Every line containing the word "data" must be pulled from the records.

[Rendered images with source text]
★ ★ ★
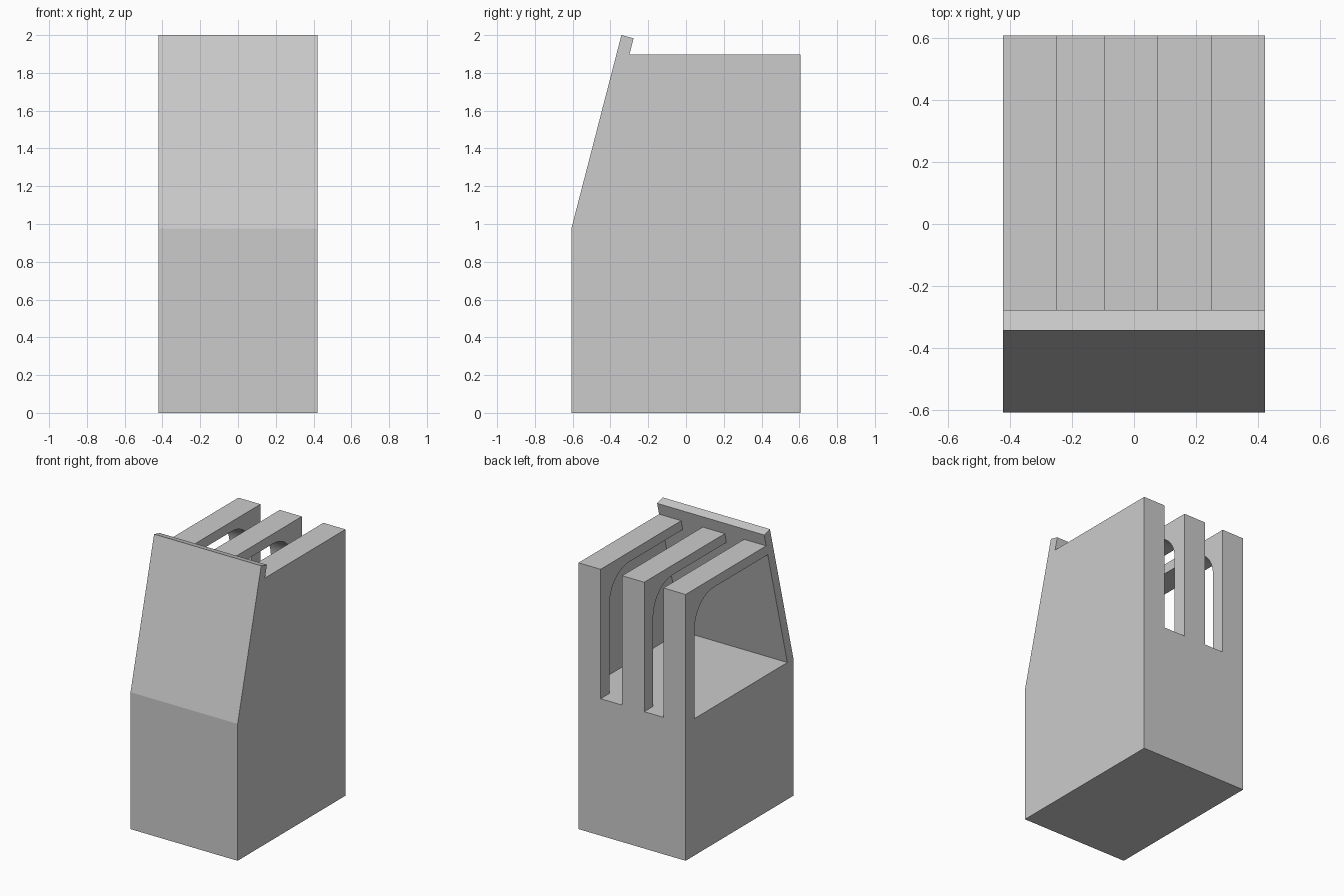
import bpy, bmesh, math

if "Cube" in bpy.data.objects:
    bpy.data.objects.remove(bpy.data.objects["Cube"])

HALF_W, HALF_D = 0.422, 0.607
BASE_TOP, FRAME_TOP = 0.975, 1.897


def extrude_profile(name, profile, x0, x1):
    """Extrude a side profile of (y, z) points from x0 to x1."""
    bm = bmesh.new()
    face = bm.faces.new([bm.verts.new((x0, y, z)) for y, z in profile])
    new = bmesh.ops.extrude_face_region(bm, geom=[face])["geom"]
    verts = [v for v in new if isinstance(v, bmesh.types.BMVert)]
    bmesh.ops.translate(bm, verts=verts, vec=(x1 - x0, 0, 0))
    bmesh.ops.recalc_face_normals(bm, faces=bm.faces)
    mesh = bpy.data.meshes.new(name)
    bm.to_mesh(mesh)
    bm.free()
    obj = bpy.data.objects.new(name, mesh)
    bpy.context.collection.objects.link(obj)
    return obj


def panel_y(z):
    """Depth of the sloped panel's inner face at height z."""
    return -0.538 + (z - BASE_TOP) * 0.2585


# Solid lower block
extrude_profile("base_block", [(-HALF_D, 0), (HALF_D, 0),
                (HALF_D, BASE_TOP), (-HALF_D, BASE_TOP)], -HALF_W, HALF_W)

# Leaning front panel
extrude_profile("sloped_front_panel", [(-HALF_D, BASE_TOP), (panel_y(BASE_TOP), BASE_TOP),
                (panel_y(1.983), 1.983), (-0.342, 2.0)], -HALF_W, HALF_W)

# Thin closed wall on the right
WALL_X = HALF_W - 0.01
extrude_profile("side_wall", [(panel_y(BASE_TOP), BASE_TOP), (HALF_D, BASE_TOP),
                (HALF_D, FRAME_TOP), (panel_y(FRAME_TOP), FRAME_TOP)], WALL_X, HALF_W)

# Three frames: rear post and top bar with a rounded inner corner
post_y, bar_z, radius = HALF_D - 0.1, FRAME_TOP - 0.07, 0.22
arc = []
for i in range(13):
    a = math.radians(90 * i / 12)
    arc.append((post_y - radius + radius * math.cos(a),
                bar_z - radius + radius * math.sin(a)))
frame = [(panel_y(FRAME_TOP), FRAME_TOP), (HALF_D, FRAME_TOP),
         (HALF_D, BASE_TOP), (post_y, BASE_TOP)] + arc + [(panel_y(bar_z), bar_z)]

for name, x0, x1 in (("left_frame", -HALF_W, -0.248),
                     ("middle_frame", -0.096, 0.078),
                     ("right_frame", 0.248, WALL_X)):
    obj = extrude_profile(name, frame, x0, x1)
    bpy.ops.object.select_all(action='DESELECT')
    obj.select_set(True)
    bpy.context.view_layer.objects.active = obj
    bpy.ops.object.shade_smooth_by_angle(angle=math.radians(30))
★ ★ ★
* _Solution_:
if "Cube" in bpy.data.objects:
    bpy.data.objects.remove(bpy.data.objects["Cube"])
    mesh = bpy.data.meshes.new(name)
    obj = bpy.data.objects.new(name, mesh)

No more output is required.